Requirement ▸ Could you restate every line of the data word for word?

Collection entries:
------------------------------------------------
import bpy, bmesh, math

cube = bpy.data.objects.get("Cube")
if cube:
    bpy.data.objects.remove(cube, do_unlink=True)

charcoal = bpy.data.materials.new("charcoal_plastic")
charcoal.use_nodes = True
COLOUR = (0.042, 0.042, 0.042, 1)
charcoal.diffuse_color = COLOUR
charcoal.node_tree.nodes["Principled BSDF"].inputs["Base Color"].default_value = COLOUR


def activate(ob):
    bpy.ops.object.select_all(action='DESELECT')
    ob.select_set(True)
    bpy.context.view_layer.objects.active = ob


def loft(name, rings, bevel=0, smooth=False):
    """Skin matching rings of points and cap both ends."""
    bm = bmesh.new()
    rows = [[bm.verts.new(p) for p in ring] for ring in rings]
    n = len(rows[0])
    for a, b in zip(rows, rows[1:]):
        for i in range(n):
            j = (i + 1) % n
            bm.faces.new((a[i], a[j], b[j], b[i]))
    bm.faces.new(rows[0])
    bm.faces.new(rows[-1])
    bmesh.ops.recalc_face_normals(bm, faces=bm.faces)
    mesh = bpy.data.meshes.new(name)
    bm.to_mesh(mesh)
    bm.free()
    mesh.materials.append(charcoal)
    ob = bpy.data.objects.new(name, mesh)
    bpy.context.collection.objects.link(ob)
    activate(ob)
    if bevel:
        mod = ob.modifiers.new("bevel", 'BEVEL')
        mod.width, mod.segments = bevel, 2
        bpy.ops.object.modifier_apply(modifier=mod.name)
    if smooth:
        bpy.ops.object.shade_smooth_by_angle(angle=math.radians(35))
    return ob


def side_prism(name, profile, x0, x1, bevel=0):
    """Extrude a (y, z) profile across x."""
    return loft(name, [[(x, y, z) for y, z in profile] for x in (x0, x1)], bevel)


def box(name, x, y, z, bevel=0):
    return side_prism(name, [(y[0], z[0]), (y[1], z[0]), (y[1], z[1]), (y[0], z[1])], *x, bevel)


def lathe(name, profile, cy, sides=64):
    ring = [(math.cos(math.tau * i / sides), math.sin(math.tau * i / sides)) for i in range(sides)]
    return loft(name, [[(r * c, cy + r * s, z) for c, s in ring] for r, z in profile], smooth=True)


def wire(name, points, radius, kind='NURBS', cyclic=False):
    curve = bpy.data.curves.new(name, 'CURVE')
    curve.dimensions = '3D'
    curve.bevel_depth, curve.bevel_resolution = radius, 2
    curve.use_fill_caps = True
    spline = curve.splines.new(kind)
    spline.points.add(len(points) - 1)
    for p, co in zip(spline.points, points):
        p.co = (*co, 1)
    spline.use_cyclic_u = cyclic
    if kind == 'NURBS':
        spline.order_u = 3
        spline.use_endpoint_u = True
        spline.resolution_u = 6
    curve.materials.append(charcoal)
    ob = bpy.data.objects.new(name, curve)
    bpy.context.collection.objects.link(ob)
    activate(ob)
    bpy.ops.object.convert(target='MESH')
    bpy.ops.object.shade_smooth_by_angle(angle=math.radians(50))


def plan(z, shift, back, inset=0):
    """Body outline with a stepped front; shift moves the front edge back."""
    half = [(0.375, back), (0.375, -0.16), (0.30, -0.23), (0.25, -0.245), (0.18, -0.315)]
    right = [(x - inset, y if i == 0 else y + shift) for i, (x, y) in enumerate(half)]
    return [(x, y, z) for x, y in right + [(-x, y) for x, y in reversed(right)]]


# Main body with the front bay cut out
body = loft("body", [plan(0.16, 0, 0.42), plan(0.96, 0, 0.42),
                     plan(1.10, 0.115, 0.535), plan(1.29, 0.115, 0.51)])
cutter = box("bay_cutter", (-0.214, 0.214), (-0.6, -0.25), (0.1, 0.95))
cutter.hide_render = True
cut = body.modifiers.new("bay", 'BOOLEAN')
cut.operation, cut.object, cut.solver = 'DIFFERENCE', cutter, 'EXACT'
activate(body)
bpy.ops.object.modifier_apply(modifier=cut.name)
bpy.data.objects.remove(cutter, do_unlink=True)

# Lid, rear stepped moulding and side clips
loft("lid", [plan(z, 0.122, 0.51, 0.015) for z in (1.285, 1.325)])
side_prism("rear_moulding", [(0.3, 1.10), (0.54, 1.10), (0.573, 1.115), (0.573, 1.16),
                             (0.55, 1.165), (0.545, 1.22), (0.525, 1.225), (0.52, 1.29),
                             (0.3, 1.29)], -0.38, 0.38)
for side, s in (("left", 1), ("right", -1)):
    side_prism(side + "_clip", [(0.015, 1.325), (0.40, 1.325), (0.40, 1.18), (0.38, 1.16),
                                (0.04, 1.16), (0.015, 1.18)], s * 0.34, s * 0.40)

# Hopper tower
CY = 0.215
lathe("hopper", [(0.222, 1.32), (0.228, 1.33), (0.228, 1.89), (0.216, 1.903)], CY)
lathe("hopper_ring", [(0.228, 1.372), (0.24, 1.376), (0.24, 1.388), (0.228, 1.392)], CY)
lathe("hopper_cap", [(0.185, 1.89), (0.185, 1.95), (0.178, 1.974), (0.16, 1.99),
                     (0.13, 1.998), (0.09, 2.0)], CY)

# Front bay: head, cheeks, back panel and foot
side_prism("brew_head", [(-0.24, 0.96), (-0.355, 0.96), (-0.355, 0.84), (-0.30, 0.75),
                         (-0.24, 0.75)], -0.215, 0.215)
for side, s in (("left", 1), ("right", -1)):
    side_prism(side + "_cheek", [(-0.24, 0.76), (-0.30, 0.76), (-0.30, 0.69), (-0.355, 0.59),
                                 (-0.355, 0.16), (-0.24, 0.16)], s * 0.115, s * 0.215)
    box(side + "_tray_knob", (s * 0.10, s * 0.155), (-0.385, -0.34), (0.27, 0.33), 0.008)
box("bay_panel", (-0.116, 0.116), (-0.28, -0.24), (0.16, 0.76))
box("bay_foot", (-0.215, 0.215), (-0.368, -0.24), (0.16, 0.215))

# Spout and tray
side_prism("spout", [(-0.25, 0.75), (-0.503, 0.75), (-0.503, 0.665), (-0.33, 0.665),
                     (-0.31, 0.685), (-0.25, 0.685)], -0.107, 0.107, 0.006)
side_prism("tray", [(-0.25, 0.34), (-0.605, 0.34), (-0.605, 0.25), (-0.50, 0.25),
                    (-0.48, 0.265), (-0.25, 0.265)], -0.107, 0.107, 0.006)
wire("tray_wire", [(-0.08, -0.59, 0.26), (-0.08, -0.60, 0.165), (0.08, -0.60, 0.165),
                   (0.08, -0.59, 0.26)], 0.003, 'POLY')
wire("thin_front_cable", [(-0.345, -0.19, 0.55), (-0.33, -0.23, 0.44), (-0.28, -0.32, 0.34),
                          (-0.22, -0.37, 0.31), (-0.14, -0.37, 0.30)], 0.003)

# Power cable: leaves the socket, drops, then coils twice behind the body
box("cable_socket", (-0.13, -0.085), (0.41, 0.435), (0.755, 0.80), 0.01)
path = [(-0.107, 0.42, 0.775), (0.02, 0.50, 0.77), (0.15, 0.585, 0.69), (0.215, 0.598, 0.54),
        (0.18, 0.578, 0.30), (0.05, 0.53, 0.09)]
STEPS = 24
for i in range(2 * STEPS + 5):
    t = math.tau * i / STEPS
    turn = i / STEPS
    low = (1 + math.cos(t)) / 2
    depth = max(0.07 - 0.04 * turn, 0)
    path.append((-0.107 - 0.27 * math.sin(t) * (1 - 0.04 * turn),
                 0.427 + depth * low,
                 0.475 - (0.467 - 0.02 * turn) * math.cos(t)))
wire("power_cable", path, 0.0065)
------------------------------------------------
Solved problem ▸
import bpy, bmesh, math

cube = bpy.data.objects.get("Cube")
if cube:
    bpy.data.objects.remove(cube, do_unlink=True)

charcoal = bpy.data.materials.new("charcoal_plastic")
charcoal.use_nodes = True
COLOUR = (0.042, 0.042, 0.042, 1)
charcoal.diffuse_color = COLOUR
charcoal.node_tree.nodes["Principled BSDF"].inputs["Base Color"].default_value = COLOUR


def activate(ob):
    bpy.ops.object.select_all(action='DESELECT')
    ob.select_set(True)
    bpy.context.view_layer.objects.active = ob


def loft(name, rings, bevel=0, smooth=False):
    """Skin matching rings of points and cap both ends."""
    bm = bmesh.new()
    rows = [[bm.verts.new(p) for p in ring] for ring in rings]
    n = len(rows[0])
    for a, b in zip(rows, rows[1:]):
        for i in range(n):
            j = (i + 1) % n
            bm.faces.new((a[i], a[j], b[j], b[i]))
    bm.faces.new(rows[0])
    bm.faces.new(rows[-1])
    bmesh.ops.recalc_face_normals(bm, faces=bm.faces)
    mesh = bpy.data.meshes.new(name)
    bm.to_mesh(mesh)
    bm.free()
    mesh.materials.append(charcoal)
    ob = bpy.data.objects.new(name, mesh)
    bpy.context.collection.objects.link(ob)
    activate(ob)
    if bevel:
        mod = ob.modifiers.new("bevel", 'BEVEL')
        mod.width, mod.segments = bevel, 2
        bpy.ops.object.modifier_apply(modifier=mod.name)
    if smooth:
        bpy.ops.object.shade_smooth_by_angle(angle=math.radians(35))
    return ob


def side_prism(name, profile, x0, x1, bevel=0):
    """Extrude a (y, z) profile across x."""
    return loft(name, [[(x, y, z) for y, z in profile] for x in (x0, x1)], bevel)


def box(name, x, y, z, bevel=0):
    return side_prism(name, [(y[0], z[0]), (y[1], z[0]), (y[1], z[1]), (y[0], z[1])], *x, bevel)


def lathe(name, profile, cy, sides=64):
    ring = [(math.cos(math.tau * i / sides), math.sin(math.tau * i / sides)) for i in range(sides)]
    return loft(name, [[(r * c, cy + r * s, z) for c, s in ring] for r, z in profile], smooth=True)


def wire(name, points, radius, kind='NURBS', cyclic=False):
    curve = bpy.data.curves.new(name, 'CURVE')
    curve.dimensions = '3D'
    curve.bevel_depth, curve.bevel_resolution = radius, 2
    curve.use_fill_caps = True
    spline = curve.splines.new(kind)
    spline.points.add(len(points) - 1)
    for p, co in zip(spline.points, points):
        p.co = (*co, 1)
    spline.use_cyclic_u = cyclic
    if kind == 'NURBS':
        spline.order_u = 3
        spline.use_endpoint_u = True
        spline.resolution_u = 6
    curve.materials.append(charcoal)
    ob = bpy.data.objects.new(name, curve)
    bpy.context.collection.objects.link(ob)
    activate(ob)
    bpy.ops.object.convert(target='MESH')
    bpy.ops.object.shade_smooth_by_angle(angle=math.radians(50))


def plan(z, shift, back, inset=0):
    """Body outline with a stepped front; shift moves the front edge back."""
    half = [(0.375, back), (0.375, -0.16), (0.30, -0.23), (0.25, -0.245), (0.18, -0.315)]
    right = [(x - inset, y if i == 0 else y + shift) for i, (x, y) in enumerate(half)]
    return [(x, y, z) for x, y in right + [(-x, y) for x, y in reversed(right)]]


# Main body with the front bay cut out
body = loft("body", [plan(0.16, 0, 0.42), plan(0.96, 0, 0.42),
                     plan(1.10, 0.115, 0.535), plan(1.29, 0.115, 0.51)])
cutter = box("bay_cutter", (-0.214, 0.214), (-0.6, -0.25), (0.1, 0.95))
cutter.hide_render = True
cut = body.modifiers.new("bay", 'BOOLEAN')
cut.operation, cut.object, cut.solver = 'DIFFERENCE', cutter, 'EXACT'
activate(body)
bpy.ops.object.modifier_apply(modifier=cut.name)
bpy.data.objects.remove(cutter, do_unlink=True)

# Lid, rear stepped moulding and side clips
loft("lid", [plan(z, 0.122, 0.51, 0.015) for z in (1.285, 1.325)])
side_prism("rear_moulding", [(0.3, 1.10), (0.54, 1.10), (0.573, 1.115), (0.573, 1.16),
                             (0.55, 1.165), (0.545, 1.22), (0.525, 1.225), (0.52, 1.29),
                             (0.3, 1.29)], -0.38, 0.38)
for side, s in (("left", 1), ("right", -1)):
    side_prism(side + "_clip", [(0.015, 1.325), (0.40, 1.325), (0.40, 1.18), (0.38, 1.16),
                                (0.04, 1.16), (0.015, 1.18)], s * 0.34, s * 0.40)

# Hopper tower
CY = 0.215
lathe("hopper", [(0.222, 1.32), (0.228, 1.33), (0.228, 1.89), (0.216, 1.903)], CY)
lathe("hopper_ring", [(0.228, 1.372), (0.24, 1.376), (0.24, 1.388), (0.228, 1.392)], CY)
lathe("hopper_cap", [(0.185, 1.89), (0.185, 1.95), (0.178, 1.974), (0.16, 1.99),
                     (0.13, 1.998), (0.09, 2.0)], CY)

# Front bay: head, cheeks, back panel and foot
side_prism("brew_head", [(-0.24, 0.96), (-0.355, 0.96), (-0.355, 0.84), (-0.30, 0.75),
                         (-0.24, 0.75)], -0.215, 0.215)
for side, s in (("left", 1), ("right", -1)):
    side_prism(side + "_cheek", [(-0.24, 0.76), (-0.30, 0.76), (-0.30, 0.69), (-0.355, 0.59),
                                 (-0.355, 0.16), (-0.24, 0.16)], s * 0.115, s * 0.215)
    box(side + "_tray_knob", (s * 0.10, s * 0.155), (-0.385, -0.34), (0.27, 0.33), 0.008)
box("bay_panel", (-0.116, 0.116), (-0.28, -0.24), (0.16, 0.76))
box("bay_foot", (-0.215, 0.215), (-0.368, -0.24), (0.16, 0.215))

# Spout and tray
side_prism("spout", [(-0.25, 0.75), (-0.503, 0.75), (-0.503, 0.665), (-0.33, 0.665),
                     (-0.31, 0.685), (-0.25, 0.685)], -0.107, 0.107, 0.006)
side_prism("tray", [(-0.25, 0.34), (-0.605, 0.34), (-0.605, 0.25), (-0.50, 0.25),
                    (-0.48, 0.265), (-0.25, 0.265)], -0.107, 0.107, 0.006)
wire("tray_wire", [(-0.08, -0.59, 0.26), (-0.08, -0.60, 0.165), (0.08, -0.60, 0.165),
                   (0.08, -0.59, 0.26)], 0.003, 'POLY')
wire("thin_front_cable", [(-0.345, -0.19, 0.55), (-0.33, -0.23, 0.44), (-0.28, -0.32, 0.34),
                          (-0.22, -0.37, 0.31), (-0.14, -0.37, 0.30)], 0.003)

# Power cable: leaves the socket, drops, then coils twice behind the body
box("cable_socket", (-0.13, -0.085), (0.41, 0.435), (0.755, 0.80), 0.01)
path = [(-0.107, 0.42, 0.775), (0.02, 0.50, 0.77), (0.15, 0.585, 0.69), (0.215, 0.598, 0.54),
        (0.18, 0.578, 0.30), (0.05, 0.53, 0.09)]
STEPS = 24
for i in range(2 * STEPS + 5):
    t = math.tau * i / STEPS
    turn = i / STEPS
    low = (1 + math.cos(t)) / 2
    depth = max(0.07 - 0.04 * turn, 0)
    path.append((-0.107 - 0.27 * math.sin(t) * (1 - 0.04 * turn),
                 0.427 + depth * low,
                 0.475 - (0.467 - 0.02 * turn) * math.cos(t)))
wire("power_cable", path, 0.0065)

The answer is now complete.